About this task: Since only part of the material below is wanted, output exactly the lines from the one with "china.use_nodes = True" up to and including the one with "for low, high".

Records for this exercise:
════════

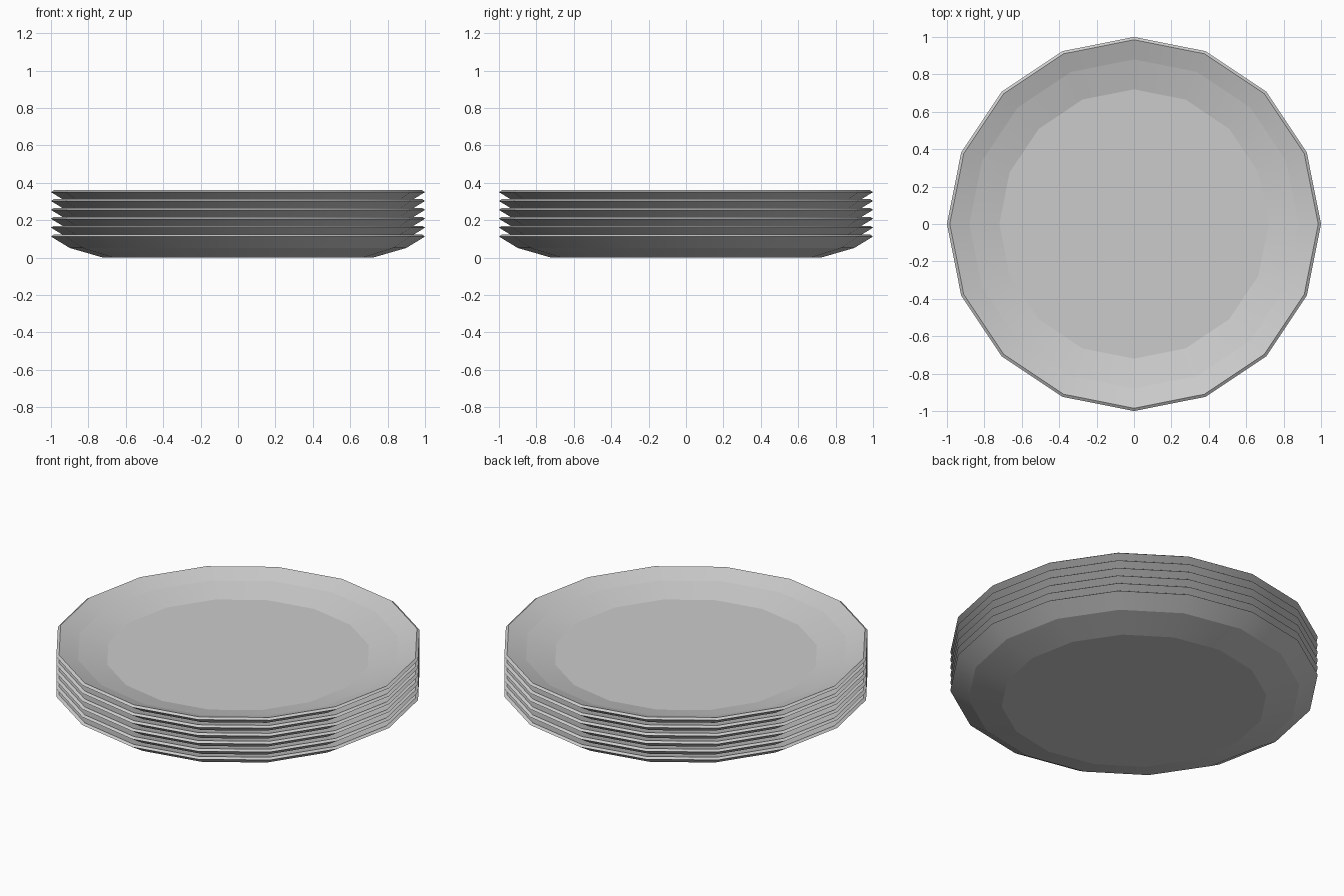
import bpy, bmesh, math

cube = bpy.data.objects.get("Cube")
if cube:
    bpy.data.objects.remove(cube)

SIDES = 16
PLATES = 6
SPACING = 0.0475

# Cross-section (radius, height) from underside, over the rim, to the inner floor
PROFILE = [(0.72, 0.0), (0.90, 0.052), (1.0, 0.113), (0.985, 0.123),
           (0.88, 0.085), (0.72, 0.045)]

china = bpy.data.materials.new("light grey china")
china.use_nodes = True
grey = (0.6, 0.6, 0.6, 1.0)
china.diffuse_color = grey
china.node_tree.nodes["Principled BSDF"].inputs["Base Color"].default_value = grey


def plate_mesh():
    """Revolve the profile and close it with flat base and floor."""
    bm = bmesh.new()
    rings = []
    for radius, height in PROFILE:
        ring = []
        for i in range(SIDES):
            a = math.tau * i / SIDES
            ring.append(bm.verts.new((radius * math.cos(a), radius * math.sin(a), height)))
        rings.append(ring)
    for low, high in zip(rings, rings[1:]):
        for i in range(SIDES):
            j = (i + 1) % SIDES
            bm.faces.new((low[i], low[j], high[j], high[i]))
    bm.faces.new(rings[0][::-1])
    bm.faces.new(rings[-1])
    bmesh.ops.recalc_face_normals(bm, faces=bm.faces[:])
    # Smooth around the plate, crisp at every ring
    for face in bm.faces:
        face.smooth = True
    for edge in bm.edges:
        a, b = edge.verts
        edge.smooth = abs(a.co.z - b.co.z) > 0.001
    mesh = bpy.data.meshes.new("plate")
    bm.to_mesh(mesh)
    bm.free()
    mesh.materials.append(china)
    return mesh


# Stack of nested plates
mesh = plate_mesh()
for n in range(PLATES):
    plate = bpy.data.objects.new(f"plate_{n + 1}", mesh)
    plate.location.z = n * SPACING
    bpy.context.collection.objects.link(plate)
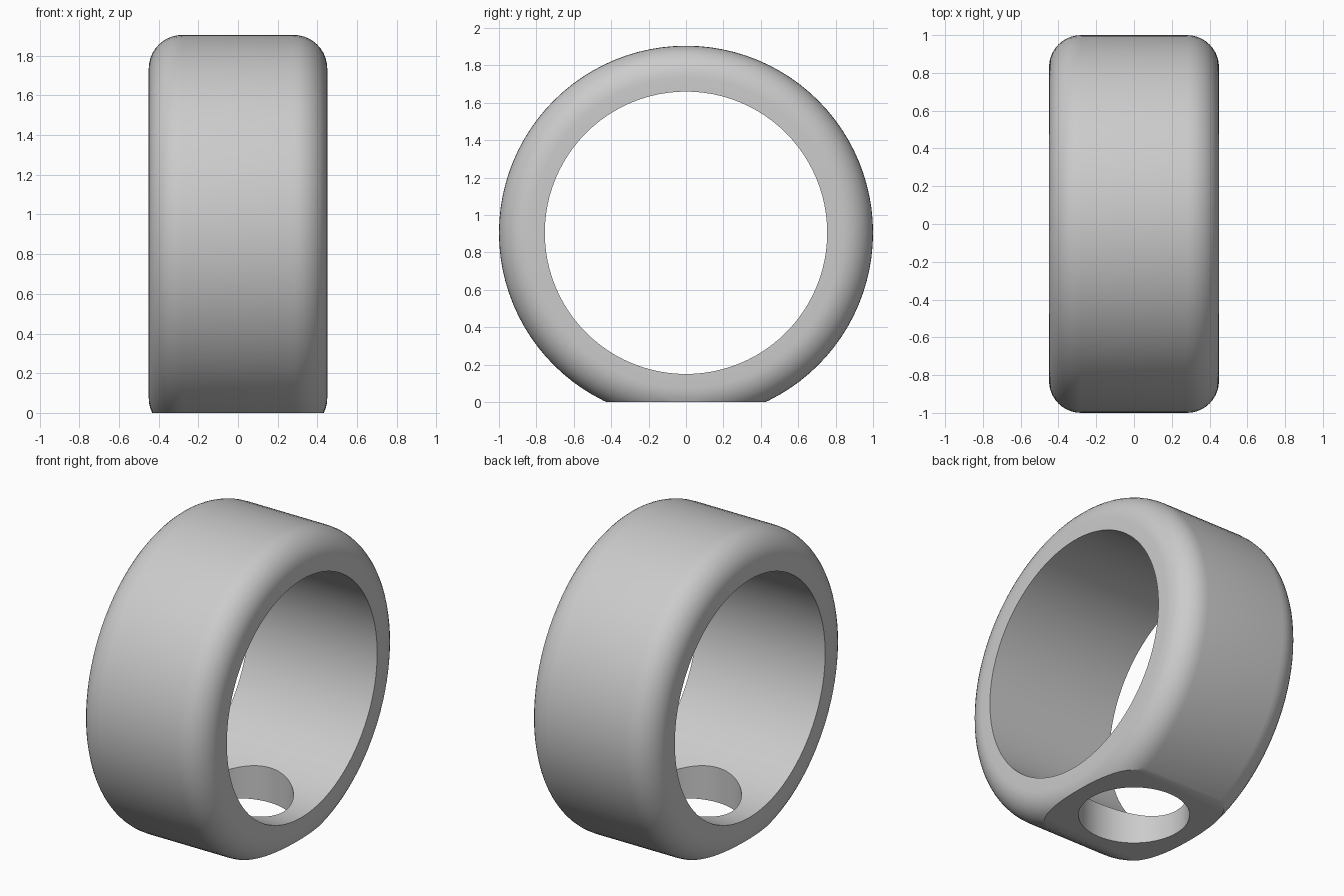
import bpy, bmesh
from math import sin, cos, pi, radians

if "Cube" in bpy.data.objects:
    bpy.data.objects.remove(bpy.data.objects["Cube"])

CZ, OUT, INN, HALF, FIL = 0.905, 1.0, 0.755, 0.45, 0.17
SEG, ARC = 96, 10

# Half cross-section (x, radius): rounded outer corners, sharp inner bore
right = [(HALF - FIL + FIL * sin(i / ARC * pi / 2), OUT - FIL + FIL * cos(i / ARC * pi / 2))
         for i in range(ARC + 1)]
profile = right + [(HALF, INN), (-HALF, INN)] + [(-x, r) for x, r in reversed(right)]

# Ring body, spun around the x axis
bm = bmesh.new()
rings = [[bm.verts.new((x, r * sin(2 * pi * k / SEG), CZ + r * cos(2 * pi * k / SEG)))
          for x, r in profile] for k in range(SEG)]
n = len(profile)
for k in range(SEG):
    a, b = rings[k], rings[(k + 1) % SEG]
    for i in range(n):
        j = (i + 1) % n
        bm.faces.new((a[i], a[j], b[j], b[i]))

# Flat standing base
bmesh.ops.bisect_plane(bm, geom=bm.verts[:] + bm.edges[:] + bm.faces[:],
                       plane_co=(0, 0, 0), plane_no=(0, 0, 1), clear_inner=True)
bmesh.ops.holes_fill(bm, edges=[e for e in bm.edges if e.is_boundary], sides=0)
bmesh.ops.recalc_face_normals(bm, faces=bm.faces[:])
mesh = bpy.data.meshes.new("ring_body")
bm.to_mesh(mesh)
bm.free()
ring = bpy.data.objects.new("ring_body", mesh)
bpy.context.collection.objects.link(ring)

# Round hole down through the base
bpy.ops.mesh.primitive_cylinder_add(vertices=64, radius=0.32, depth=0.9, location=(0, 0, 0.2))
cutter = bpy.context.object
cutter.name = "base_hole_cutter"
cutter.hide_render = True
cutter.display_type = 'WIRE'
mod = ring.modifiers.new("base_hole", 'BOOLEAN')
mod.operation = 'DIFFERENCE'
mod.solver = 'EXACT'
mod.object = cutter

# Apply the cut, then shade smooth with sharp rims
bpy.ops.object.select_all(action='DESELECT')
ring.select_set(True)
bpy.context.view_layer.objects.active = ring
bpy.ops.object.modifier_apply(modifier=mod.name)
bpy.data.objects.remove(cutter)
bpy.ops.object.shade_smooth_by_angle(angle=radians(25))
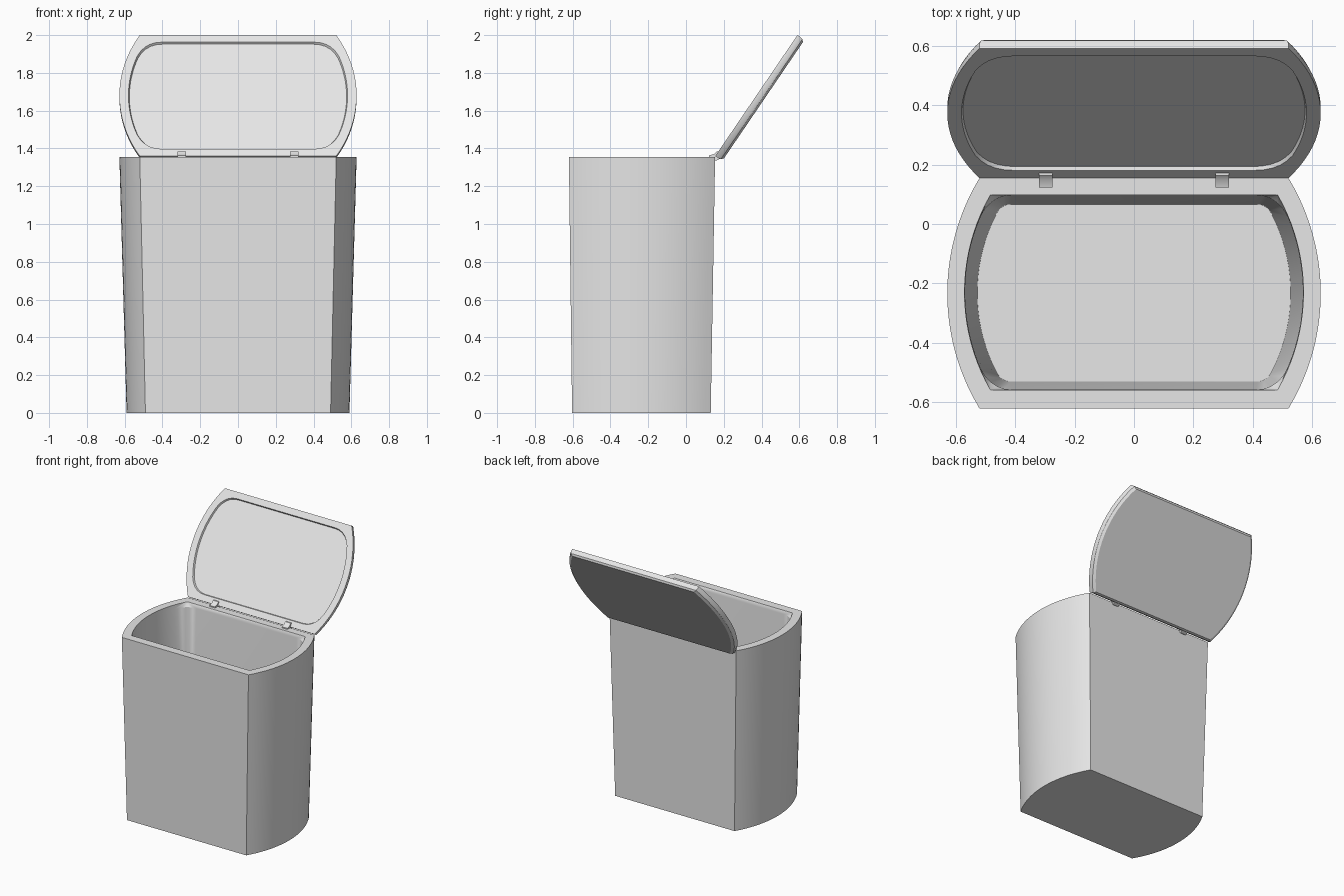
import bpy, bmesh, math
from mathutils import Matrix, Vector

cube = bpy.data.objects.get("Cube")
if cube:
    bpy.data.objects.remove(cube, do_unlink=True)

grey = bpy.data.materials.new("light grey plastic")
grey.use_nodes = True
grey.diffuse_color = (0.8, 0.8, 0.8, 1)
grey.node_tree.nodes["Principled BSDF"].inputs["Base Color"].default_value = (0.8, 0.8, 0.8, 1)


def outline(corner, bulge, half, r=0.0, arc=20, steps=5):
    """Flat front and back, bowed sides, corners rounded by r."""
    d = bulge - corner
    R = (half * half + d * d) / (2 * d)
    side = lambda y: bulge - R + math.sqrt(R * R - y * y)
    a = math.asin((half - r) / R)
    bow = [Vector((side(R * math.sin(t)), R * math.sin(t)))
           for t in (a * (2 * i / arc - 1) for i in range(arc + 1))]
    p, q, e = Vector((corner - r, half)), Vector((corner, half)), bow[-1]
    bend = [e * (1 - t) ** 2 + q * 2 * t * (1 - t) + p * t * t
            for t in (i / steps for i in range(1, steps + 1))]
    flip = [Vector((v.x, -v.y)) for v in reversed(bend)]
    right = flip + bow + bend
    return right + [-v for v in right]


def finish(name, bm, angle=30):
    bmesh.ops.remove_doubles(bm, verts=bm.verts, dist=0.0005)
    bmesh.ops.recalc_face_normals(bm, faces=bm.faces)
    mesh = bpy.data.meshes.new(name)
    bm.to_mesh(mesh)
    bm.free()
    mesh.materials.append(grey)
    ob = bpy.data.objects.new(name, mesh)
    bpy.context.collection.objects.link(ob)
    bpy.ops.object.select_all(action="DESELECT")
    ob.select_set(True)
    bpy.context.view_layer.objects.active = ob
    bpy.ops.object.shade_smooth_by_angle(angle=math.radians(angle))
    return ob


def loft(name, rings, matrix=Matrix()):
    """Skin (corner, bulge, half depth, rounding, centre y, z) rings and cap both ends."""
    bm = bmesh.new()
    loops = [[bm.verts.new(matrix @ Vector((v.x, v.y + cy, z))) for v in outline(c, b, h, r)]
             for c, b, h, r, cy, z in rings]
    for lo, hi in zip(loops, loops[1:]):
        n = len(lo)
        for i in range(n):
            j = (i + 1) % n
            bm.faces.new((lo[i], lo[j], hi[j], hi[i]))
    bm.faces.new(loops[0])
    bm.faces.new(loops[-1])
    return finish(name, bm)


# Tapered bin body: outside, rim, inner wall and floor
TOP = 1.355
loft("bin_body", [
    (0.49, 0.59, 0.367, 0, -0.236, 0),
    (0.52, 0.628, 0.387, 0, -0.233, TOP),
    (0.483, 0.57, 0.328, 0, -0.23, TOP),
    (0.48, 0.568, 0.327, 0.07, -0.23, TOP - 0.03),
    (0.445, 0.527, 0.298, 0.03, -0.232, 0.05),
])

# Open lid, leaning back from the rear rim, with a shallow recess inside
tilt = Matrix.Translation((0, 0.155, 1.36)) @ Matrix.Rotation(math.radians(55.8), 4, "X")
MID = 0.387
loft("lid", [
    (0.50, 0.605, 0.372, 0, MID, -0.045),
    (0.515, 0.622, 0.384, 0, MID, -0.034),
    (0.52, 0.628, 0.387, 0, MID, -0.02),
    (0.52, 0.628, 0.387, 0, MID, 0),
    (0.492, 0.58, 0.342, 0.09, MID, 0),
    (0.488, 0.575, 0.337, 0.09, MID, -0.012),
], tilt)


# Hinge straps, bent from the rim up onto the lid
def hinge(name, x):
    path = [(0.122, 1.352), (0.122, 1.363), (0.148, 1.37), (0.163, 1.385),
            (0.178, 1.385), (0.188, 1.35), (0.16, 1.335)]
    bm = bmesh.new()
    ends = [[bm.verts.new((x + s * 0.023, y, z)) for y, z in path] for s in (-1, 1)]
    for i in range(len(path)):
        j = (i + 1) % len(path)
        bm.faces.new((ends[0][i], ends[0][j], ends[1][j], ends[1][i]))
    for end in ends:
        bm.faces.new(end)
    finish(name, bm)


for name, x in (("left_hinge", 0.297), ("right_hinge", -0.297)):
    hinge(name, x)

════════

Answer box:
china.use_nodes = True
grey = (0.6, 0.6, 0.6, 1.0)
china.diffuse_color = grey
china.node_tree.nodes["Principled BSDF"].inputs["Base Color"].default_value = grey


def plate_mesh():
    """Revolve the profile and close it with flat base and floor."""
    bm = bmesh.new()
    rings = []
    for radius, height in PROFILE:
        ring = []
        for i in range(SIDES):
            a = math.tau * i / SIDES
            ring.append(bm.verts.new((radius * math.cos(a), radius * math.sin(a), height)))
        rings.append(ring)
    for low, high in zip(rings, rings[1:]):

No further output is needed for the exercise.